The Foundation Stone – 168 Years

“At noon yesterday, being the anniversary of the Conversion of St. Paul, a very large number of ladies and gentlemen assembled at Grose Farm to witness the ceremony of laying the foundation stone of St. Paul’s College, by his Excellency the Governor-General” (SMH 26 January 1856 p. 4). On that occasion the Church of England and the very new University of Sydney were well represented along with the Fellows of the College and members of the judiciary, educators and the general public in attendance.

That was 168 years ago, two years after Royal Assent to the Saint Paul’s College Act and two years before the Warden and first students moved in.

The Foundation stone has remained in its approximate location on the southern ridge of the Grose Farm estate but it was not incorporated into any of the buildings. The original ‘Blacket Wing’ accommodation was completed some 50m to the south being ready in 1858 for the first students and the Warden’s family. The dining hall, the kitchens and amenities to the west were ready in 1859.
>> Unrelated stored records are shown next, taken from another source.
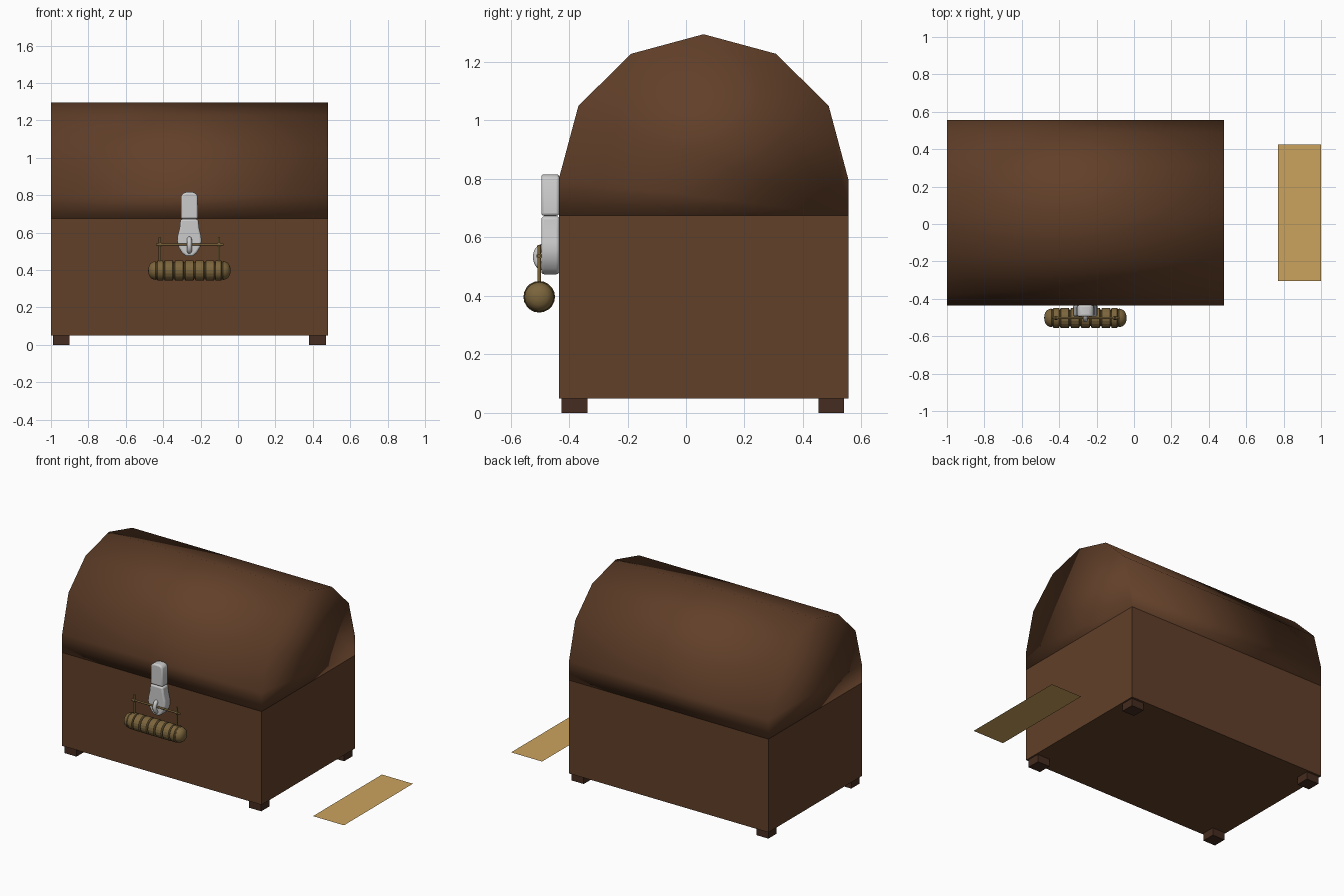
import bpy, bmesh
from math import pi, cos, sin, radians
from mathutils import Vector

if "Cube" in bpy.data.objects:
    bpy.data.objects.remove(bpy.data.objects["Cube"])


def mat(name, col):
    m = bpy.data.materials.new(name)
    m.diffuse_color = (*col, 1)
    m.use_nodes = True
    m.node_tree.nodes["Principled BSDF"].inputs["Base Color"].default_value = m.diffuse_color
    return m


WOOD = mat("wood", (0.12, 0.05, 0.022))
DARK = mat("dark_wood", (0.06, 0.025, 0.014))
PAPER = mat("parchment", (0.6, 0.37, 0.11))
BRASS = mat("brass", (0.2, 0.13, 0.045))


def finish(name, bm, material=None, smooth=None, bevel=0):
    bmesh.ops.recalc_face_normals(bm, faces=bm.faces)
    me = bpy.data.meshes.new(name)
    bm.to_mesh(me)
    bm.free()
    ob = bpy.data.objects.new(name, me)
    bpy.context.collection.objects.link(ob)
    if material:
        me.materials.append(material)
    if bevel:
        b = ob.modifiers.new("bevel", 'BEVEL')
        b.width, b.segments, b.limit_method = bevel, 3, 'ANGLE'
        b.angle_limit = radians(40)
    if smooth:
        bpy.ops.object.select_all(action='DESELECT')
        bpy.context.view_layer.objects.active = ob
        ob.select_set(True)
        bpy.ops.object.shade_smooth_by_angle(angle=radians(smooth))
    return ob


def box(name, lo, hi, material):
    bm = bmesh.new()
    bmesh.ops.create_cube(bm, size=1)
    for v in bm.verts:
        v.co = [l + (c + 0.5) * (h - l) for c, l, h in zip(v.co, lo, hi)]
    return finish(name, bm, material)


def prism(name, points, depth, material=None, **kw):
    bm = bmesh.new()
    f = bm.faces.new([bm.verts.new(p) for p in points])
    r = bmesh.ops.extrude_face_region(bm, geom=[f])
    bmesh.ops.translate(bm, vec=depth, verts=[
        v for v in r["geom"] if isinstance(v, bmesh.types.BMVert)])
    bm.normal_update()
    # extrusion keeps the starting face, so the prism is closed
    return finish(name, bm, material, **kw)


def lathe_x(name, profile, y, z, material, sides=32, smooth=40):
    """Revolve (x, radius) pairs round an axis parallel to x."""
    bm = bmesh.new()
    rings = [[bm.verts.new((x, y + r * cos(2 * pi * i / sides), z + r * sin(2 * pi * i / sides)))
              for i in range(sides)] for x, r in profile]
    for a, b in zip(rings, rings[1:]):
        for i in range(sides):
            j = (i + 1) % sides
            bm.faces.new((a[i], a[j], b[j], b[i]))
    bm.faces.new(rings[0])
    bm.faces.new(rings[-1])
    return finish(name, bm, material, smooth=smooth)


def rod(name, a, b, r, material):
    a, b = Vector(a), Vector(b)
    bm = bmesh.new()
    bmesh.ops.create_cone(bm, cap_ends=True, segments=12, radius1=r, radius2=r,
                          depth=(b - a).length)
    ob = finish(name, bm, material, smooth=40)
    ob.rotation_euler = (b - a).to_track_quat('Z', 'Y').to_euler()
    ob.location = (a + b) / 2
    return ob


# Chest body and feet
box("chest_body", (-1, -0.435, 0.05), (0.48, 0.555, 0.675), WOOD)
for xs, x in (("left", -0.99), ("right", 0.38)):
    for ys, y in (("front", -0.425), ("back", 0.453)):
        box(f"{ys}_{xs}_foot", (x, y, 0), (x + 0.09, y + 0.088, 0.05), DARK)

# Faceted barrel lid, softly shaded across all edges
half = [(0.495, 0.675), (0.495, 0.80), (0.428, 1.05), (0.248, 1.228)]
arc = [(-y, z) for y, z in half] + [(0, 1.295)] + half[::-1]
prism("lid", [(-1, 0.06 + y, z) for y, z in arc], (1.48, 0, 0), WOOD, smooth=180)

# Hasp: upper plate on the lid, flared lower plate on the body
CX = -0.26


def plate(name, side):
    pts = [(CX - x, -0.433, z) for x, z in side] + [(CX + x, -0.433, z) for x, z in side[::-1]]
    prism(name, pts, (0, -0.062, 0), smooth=50, bevel=0.01)


plate("hasp_upper", [(0.046, 0.674), (0.044, 0.795), (0.036, 0.810), (0.018, 0.816)])
plate("hasp_lower", [(0.018, 0.474), (0.040, 0.492), (0.058, 0.523), (0.065, 0.555),
                     (0.062, 0.585), (0.052, 0.625), (0.047, 0.672)])

# Staple the shackle passes through
cu = bpy.data.curves.new("staple", 'CURVE')
cu.dimensions, cu.bevel_depth, cu.bevel_resolution = '3D', 0.013, 3
sp = cu.splines.new('POLY')
sp.points.add(12)
for i, p in enumerate(sp.points):
    t = pi * i / 12
    p.co = (CX, -0.487 - 0.024 * sin(t), 0.533 + 0.034 * cos(t), 1)
    p.radius = 1
sp.use_smooth = True
bpy.context.collection.objects.link(bpy.data.objects.new("staple", cu))

# Combination padlock: core, rounded ends, five blank dials
LY, LZ = -0.502, 0.397
lathe_x("padlock_core", [(-0.42, 0.043), (-0.10, 0.043)], LY, LZ, BRASS)
end = [(0.137, 0.043), (0.141, 0.053), (0.170, 0.053), (0.174, 0.047), (0.178, 0.047),
       (0.181, 0.050), (0.193, 0.047), (0.206, 0.040), (0.214, 0.029), (0.219, 0.015), (0.220, 0.002)]
for s, side in ((-1, "left"), (1, "right")):
    lathe_x(f"padlock_{side}_end", [(CX + s * x, r) for x, r in end], LY, LZ, BRASS)
for i in range(5):
    x = CX + (i - 2) * 0.055
    lathe_x(f"dial_{i + 1}", [(x - 0.025, 0.046), (x - 0.021, 0.054),
                              (x + 0.021, 0.054), (x + 0.025, 0.046)],
            LY, LZ, BRASS, sides=20, smooth=15)

# Shackle: cross bar with two posts
rod("shackle_bar", (-0.438, LY, 0.537), (-0.078, LY, 0.537), 0.006, BRASS)
for s, side in ((-1, "left"), (1, "right")):
    x = CX + s * 0.158
    rod(f"shackle_{side}_post", (x, LY, 0.43), (x, LY, 0.575), 0.006, BRASS)
    rod(f"shackle_{side}_collar", (x - 0.008, LY, 0.537), (x + 0.008, LY, 0.537), 0.010, BRASS)

# Sheet of parchment on the floor
bm = bmesh.new()
bm.faces.new([bm.verts.new(p) for p in ((0.77, -0.305, 0.002), (1, -0.305, 0.002),
                                        (1, 0.425, 0.002), (0.77, 0.425, 0.002))])
finish("parchment_sheet", bm, PAPER)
Today the foundation stone sits proudly at the entrance to the main quadrangle outside the Albert Wing archway. The significant carving on the stone “Jan 25 1856” often goes unnoticed but when visitors realise its significance it becomes a favourite place for photos.

As happened 168 years ago a big ‘three cheers’ to the College on this anniversary day.

David Llewellyn and Antibodies

Young Pauline Dr David Llewellyn, in College 2006-09, graduated from Sydney University in 2010 with BSc(Advanced Studies)(Honours) and was a NSW Rhodes Scholar for 2010. He went on to do a PhD at Oxford University’s Jenner Institute in 2010.  He worked to develop vaccines and research malaria and with another like-minded student, Dr Joe Illingworth, went on to pitch new ideas for the use of immunology to make antibody drugs. Eventually this idea landed them grants and they began a biotech startup under very strict protocols and industry rigor.

Antibodies are proteins produced by the immune system to recognise and neutralize harmful substances, such as bacteria and viruses.

Their work continued in Oxford in humble surroundings using second-hand equipment until their success and momentum with their proprietary HEPTAD platform landed a take-over deal worth $255 million. Today David is managing director of DJS Antibodies which is part of the multi-national pharmaceutical R&D company AbbVie which employees 29,000 people globally. “DJS was built on the principles of scientific curiosity and an aspiration to discover clinically meaningful innovative medicines. We’ve been privileged to grow the company within the world-class scientific and entrepreneurial community of Oxford, from an initial concept through to a successful biotech comprising an extremely talented team,” said David Llewellyn and Joe Illingworth in 2022.

In May 2023 they were honoured with admission to the “20 under 40 in Biopharma” by Endpoints News for their international success.

The College community congratulates David and his team for their innovation which is very inspiring for current Paulines.